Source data
- Opening Delimiter -

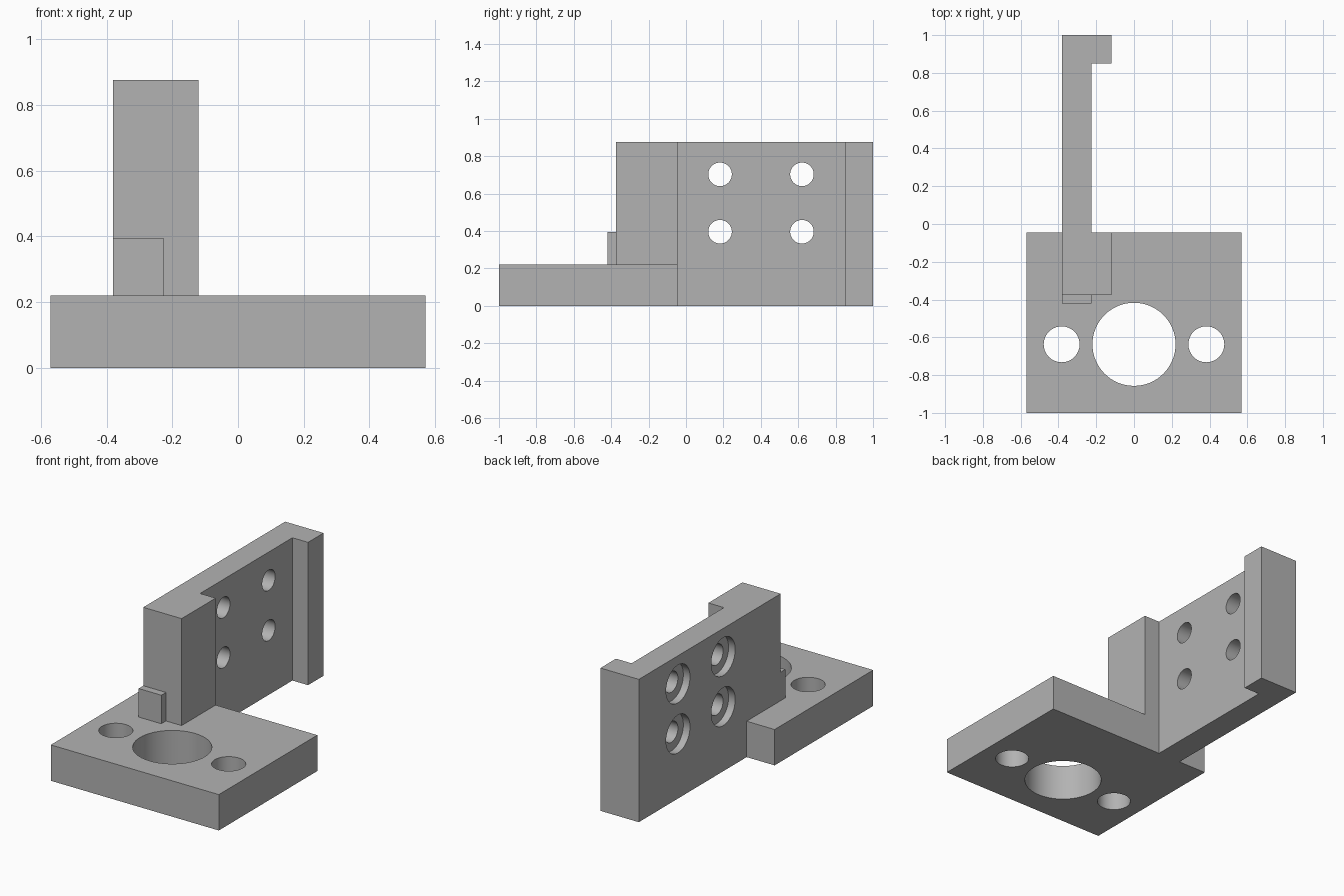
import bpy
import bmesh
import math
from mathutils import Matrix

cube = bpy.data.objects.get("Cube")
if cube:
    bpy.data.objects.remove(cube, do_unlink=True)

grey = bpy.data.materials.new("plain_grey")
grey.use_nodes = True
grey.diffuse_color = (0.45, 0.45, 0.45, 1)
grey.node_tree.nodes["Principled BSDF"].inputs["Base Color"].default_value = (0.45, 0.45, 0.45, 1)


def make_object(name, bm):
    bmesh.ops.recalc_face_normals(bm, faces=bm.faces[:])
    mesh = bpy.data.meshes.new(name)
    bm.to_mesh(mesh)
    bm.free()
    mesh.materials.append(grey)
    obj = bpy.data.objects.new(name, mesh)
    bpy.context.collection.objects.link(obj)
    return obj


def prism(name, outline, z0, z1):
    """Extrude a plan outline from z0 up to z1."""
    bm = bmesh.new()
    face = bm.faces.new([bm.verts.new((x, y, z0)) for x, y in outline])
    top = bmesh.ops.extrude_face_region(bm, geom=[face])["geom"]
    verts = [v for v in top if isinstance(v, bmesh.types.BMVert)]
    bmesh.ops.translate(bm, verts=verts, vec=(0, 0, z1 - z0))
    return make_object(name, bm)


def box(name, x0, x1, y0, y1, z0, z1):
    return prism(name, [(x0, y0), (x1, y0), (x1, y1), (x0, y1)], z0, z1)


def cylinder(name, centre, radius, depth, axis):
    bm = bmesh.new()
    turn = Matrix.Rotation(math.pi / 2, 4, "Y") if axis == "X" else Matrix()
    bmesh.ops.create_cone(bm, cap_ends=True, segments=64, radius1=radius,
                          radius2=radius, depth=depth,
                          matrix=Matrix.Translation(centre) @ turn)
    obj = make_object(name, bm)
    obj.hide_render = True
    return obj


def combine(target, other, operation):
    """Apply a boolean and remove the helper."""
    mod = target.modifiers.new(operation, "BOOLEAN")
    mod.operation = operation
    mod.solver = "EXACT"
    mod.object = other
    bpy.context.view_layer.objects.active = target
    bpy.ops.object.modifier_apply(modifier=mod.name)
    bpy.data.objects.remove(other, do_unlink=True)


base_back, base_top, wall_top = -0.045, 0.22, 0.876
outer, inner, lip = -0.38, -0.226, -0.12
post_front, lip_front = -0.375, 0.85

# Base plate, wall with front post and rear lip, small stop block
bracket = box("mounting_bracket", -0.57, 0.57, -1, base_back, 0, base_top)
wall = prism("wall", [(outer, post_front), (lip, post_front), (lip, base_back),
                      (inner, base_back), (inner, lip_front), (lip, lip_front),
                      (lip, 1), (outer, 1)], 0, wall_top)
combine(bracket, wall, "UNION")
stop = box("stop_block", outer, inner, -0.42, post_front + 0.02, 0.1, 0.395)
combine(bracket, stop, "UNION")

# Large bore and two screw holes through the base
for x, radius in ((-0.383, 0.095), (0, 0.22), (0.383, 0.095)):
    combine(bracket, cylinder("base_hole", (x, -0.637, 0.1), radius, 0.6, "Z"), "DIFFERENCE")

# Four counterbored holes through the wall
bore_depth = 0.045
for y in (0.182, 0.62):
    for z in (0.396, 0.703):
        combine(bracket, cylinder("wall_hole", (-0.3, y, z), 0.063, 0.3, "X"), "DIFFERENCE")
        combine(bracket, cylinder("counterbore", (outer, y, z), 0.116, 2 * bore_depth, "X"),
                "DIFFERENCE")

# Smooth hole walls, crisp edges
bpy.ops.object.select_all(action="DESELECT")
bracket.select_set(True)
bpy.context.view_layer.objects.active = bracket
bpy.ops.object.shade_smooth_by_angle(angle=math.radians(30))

- Closing Delimiter -
- Opening Delimiter -

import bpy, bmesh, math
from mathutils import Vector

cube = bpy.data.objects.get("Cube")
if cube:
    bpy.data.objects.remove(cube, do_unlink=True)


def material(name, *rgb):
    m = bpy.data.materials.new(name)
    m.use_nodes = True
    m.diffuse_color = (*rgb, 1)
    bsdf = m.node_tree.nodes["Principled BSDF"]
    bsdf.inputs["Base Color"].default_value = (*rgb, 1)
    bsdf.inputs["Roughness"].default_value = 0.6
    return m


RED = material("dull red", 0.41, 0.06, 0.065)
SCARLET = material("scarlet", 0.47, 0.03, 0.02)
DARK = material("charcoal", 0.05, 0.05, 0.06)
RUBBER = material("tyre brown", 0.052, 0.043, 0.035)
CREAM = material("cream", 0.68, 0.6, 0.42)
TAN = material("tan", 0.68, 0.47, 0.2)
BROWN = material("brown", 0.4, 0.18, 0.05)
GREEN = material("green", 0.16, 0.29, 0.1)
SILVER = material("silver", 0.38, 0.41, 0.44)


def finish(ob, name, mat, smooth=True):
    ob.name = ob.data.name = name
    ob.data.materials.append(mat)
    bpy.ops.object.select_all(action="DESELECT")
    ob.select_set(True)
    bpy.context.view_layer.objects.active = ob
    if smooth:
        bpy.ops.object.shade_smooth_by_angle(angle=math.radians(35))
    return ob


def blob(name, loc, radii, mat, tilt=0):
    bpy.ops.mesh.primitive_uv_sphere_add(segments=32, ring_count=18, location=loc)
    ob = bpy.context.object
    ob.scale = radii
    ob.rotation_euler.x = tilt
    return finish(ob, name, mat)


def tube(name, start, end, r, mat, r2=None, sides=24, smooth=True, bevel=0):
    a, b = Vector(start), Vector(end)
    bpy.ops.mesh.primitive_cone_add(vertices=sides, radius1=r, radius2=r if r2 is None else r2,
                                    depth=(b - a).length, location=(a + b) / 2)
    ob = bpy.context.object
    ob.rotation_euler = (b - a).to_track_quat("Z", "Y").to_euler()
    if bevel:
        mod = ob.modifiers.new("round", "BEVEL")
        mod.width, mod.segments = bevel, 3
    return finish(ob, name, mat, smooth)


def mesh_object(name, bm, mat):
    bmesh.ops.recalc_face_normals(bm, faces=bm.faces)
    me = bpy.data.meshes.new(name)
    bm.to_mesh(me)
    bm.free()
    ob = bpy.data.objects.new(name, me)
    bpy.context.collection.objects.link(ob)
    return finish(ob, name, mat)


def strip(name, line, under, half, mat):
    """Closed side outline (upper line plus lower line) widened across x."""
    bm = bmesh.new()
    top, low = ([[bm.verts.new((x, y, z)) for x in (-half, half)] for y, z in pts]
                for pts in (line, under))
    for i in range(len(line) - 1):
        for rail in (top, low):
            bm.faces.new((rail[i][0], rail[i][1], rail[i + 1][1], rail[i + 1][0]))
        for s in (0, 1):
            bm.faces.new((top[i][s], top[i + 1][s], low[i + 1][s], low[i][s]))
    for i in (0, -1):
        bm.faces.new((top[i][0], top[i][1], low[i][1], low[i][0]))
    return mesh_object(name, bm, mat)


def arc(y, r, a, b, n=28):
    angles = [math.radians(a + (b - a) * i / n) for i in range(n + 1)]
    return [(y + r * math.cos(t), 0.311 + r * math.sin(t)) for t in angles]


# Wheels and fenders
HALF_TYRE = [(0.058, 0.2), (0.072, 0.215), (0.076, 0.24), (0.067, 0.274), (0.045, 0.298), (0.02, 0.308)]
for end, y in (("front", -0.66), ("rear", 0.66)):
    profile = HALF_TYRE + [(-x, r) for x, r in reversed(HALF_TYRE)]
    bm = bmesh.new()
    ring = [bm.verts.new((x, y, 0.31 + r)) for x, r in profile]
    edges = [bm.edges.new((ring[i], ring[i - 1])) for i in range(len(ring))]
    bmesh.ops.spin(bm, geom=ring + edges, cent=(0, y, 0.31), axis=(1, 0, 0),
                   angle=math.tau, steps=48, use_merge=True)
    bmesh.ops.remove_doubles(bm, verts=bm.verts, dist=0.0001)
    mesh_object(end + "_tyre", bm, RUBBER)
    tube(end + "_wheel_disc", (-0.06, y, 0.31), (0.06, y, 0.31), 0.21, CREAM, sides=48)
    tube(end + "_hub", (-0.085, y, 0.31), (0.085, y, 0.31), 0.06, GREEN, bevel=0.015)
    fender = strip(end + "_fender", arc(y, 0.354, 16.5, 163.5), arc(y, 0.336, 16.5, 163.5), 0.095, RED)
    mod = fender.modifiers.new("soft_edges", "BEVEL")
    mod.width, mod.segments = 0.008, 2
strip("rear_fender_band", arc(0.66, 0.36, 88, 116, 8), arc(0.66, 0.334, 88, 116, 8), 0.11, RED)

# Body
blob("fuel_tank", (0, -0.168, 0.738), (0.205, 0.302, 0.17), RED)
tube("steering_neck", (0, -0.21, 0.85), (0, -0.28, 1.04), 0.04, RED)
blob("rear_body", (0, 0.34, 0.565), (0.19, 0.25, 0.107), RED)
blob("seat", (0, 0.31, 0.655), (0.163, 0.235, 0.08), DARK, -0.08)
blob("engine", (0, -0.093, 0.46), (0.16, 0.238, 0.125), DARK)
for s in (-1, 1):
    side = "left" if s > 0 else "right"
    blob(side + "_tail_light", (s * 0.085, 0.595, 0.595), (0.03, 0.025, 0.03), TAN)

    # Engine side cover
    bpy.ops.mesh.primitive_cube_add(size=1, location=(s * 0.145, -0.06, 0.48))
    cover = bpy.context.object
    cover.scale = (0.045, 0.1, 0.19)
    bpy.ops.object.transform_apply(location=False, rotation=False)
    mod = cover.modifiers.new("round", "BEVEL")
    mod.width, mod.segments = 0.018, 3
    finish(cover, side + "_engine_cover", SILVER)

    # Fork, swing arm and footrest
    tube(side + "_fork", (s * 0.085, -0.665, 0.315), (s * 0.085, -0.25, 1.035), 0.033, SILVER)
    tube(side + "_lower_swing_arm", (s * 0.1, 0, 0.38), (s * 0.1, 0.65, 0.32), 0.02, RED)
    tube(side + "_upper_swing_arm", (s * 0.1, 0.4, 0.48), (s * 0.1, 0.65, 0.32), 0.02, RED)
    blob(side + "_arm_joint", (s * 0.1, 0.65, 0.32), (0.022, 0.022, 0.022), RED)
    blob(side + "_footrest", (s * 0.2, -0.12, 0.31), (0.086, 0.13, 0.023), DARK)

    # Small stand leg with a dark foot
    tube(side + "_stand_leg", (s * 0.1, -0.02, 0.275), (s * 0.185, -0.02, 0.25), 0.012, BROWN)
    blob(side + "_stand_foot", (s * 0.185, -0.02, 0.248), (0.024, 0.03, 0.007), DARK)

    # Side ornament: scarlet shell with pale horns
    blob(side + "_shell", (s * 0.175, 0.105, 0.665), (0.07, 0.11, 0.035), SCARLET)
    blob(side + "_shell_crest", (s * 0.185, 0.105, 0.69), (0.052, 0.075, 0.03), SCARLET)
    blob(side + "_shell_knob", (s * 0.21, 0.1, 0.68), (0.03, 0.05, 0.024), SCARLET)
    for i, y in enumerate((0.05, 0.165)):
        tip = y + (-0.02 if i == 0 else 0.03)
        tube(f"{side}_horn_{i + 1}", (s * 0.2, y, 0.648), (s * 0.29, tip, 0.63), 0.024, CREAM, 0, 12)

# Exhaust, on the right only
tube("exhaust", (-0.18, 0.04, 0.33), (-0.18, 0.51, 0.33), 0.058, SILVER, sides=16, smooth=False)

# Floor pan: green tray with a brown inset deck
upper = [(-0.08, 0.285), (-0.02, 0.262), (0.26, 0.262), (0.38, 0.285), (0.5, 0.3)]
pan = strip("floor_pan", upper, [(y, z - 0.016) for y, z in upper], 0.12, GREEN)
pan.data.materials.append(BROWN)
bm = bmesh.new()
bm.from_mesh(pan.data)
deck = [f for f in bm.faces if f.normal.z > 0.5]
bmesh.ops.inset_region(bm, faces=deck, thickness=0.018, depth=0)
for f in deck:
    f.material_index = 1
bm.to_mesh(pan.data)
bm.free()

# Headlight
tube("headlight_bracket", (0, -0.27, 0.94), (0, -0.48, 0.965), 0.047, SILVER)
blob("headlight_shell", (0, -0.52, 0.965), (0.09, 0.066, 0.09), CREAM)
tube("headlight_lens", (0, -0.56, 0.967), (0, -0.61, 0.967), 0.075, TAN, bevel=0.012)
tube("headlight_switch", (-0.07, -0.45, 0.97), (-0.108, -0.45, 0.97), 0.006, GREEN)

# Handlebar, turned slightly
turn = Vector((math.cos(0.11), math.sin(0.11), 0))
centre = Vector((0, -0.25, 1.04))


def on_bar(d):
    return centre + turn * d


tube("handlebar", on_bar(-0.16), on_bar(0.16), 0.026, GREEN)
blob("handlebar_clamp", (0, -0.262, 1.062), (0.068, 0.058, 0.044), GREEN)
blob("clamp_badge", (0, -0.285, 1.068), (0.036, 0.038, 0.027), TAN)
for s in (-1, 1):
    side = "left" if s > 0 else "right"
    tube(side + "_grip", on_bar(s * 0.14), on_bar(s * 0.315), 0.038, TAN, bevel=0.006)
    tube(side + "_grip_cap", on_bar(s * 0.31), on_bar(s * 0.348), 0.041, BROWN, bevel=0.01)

- Closing Delimiter -

Copy the entries above exactly, but only from the line holding "# Floor pan: green" through the line holding "return centre + turn * d", both included.

#### THE ANSWER:
# Floor pan: green tray with a brown inset deck
upper = [(-0.08, 0.285), (-0.02, 0.262), (0.26, 0.262), (0.38, 0.285), (0.5, 0.3)]
pan = strip("floor_pan", upper, [(y, z - 0.016) for y, z in upper], 0.12, GREEN)
pan.data.materials.append(BROWN)
bm = bmesh.new()
bm.from_mesh(pan.data)
deck = [f for f in bm.faces if f.normal.z > 0.5]
bmesh.ops.inset_region(bm, faces=deck, thickness=0.018, depth=0)
for f in deck:
    f.material_index = 1
bm.to_mesh(pan.data)
bm.free()

# Headlight
tube("headlight_bracket", (0, -0.27, 0.94), (0, -0.48, 0.965), 0.047, SILVER)
blob("headlight_shell", (0, -0.52, 0.965), (0.09, 0.066, 0.09), CREAM)
tube("headlight_lens", (0, -0.56, 0.967), (0, -0.61, 0.967), 0.075, TAN, bevel=0.012)
tube("headlight_switch", (-0.07, -0.45, 0.97), (-0.108, -0.45, 0.97), 0.006, GREEN)

# Handlebar, turned slightly
turn = Vector((math.cos(0.11), math.sin(0.11), 0))
centre = Vector((0, -0.25, 1.04))


def on_bar(d):
    return centre + turn * d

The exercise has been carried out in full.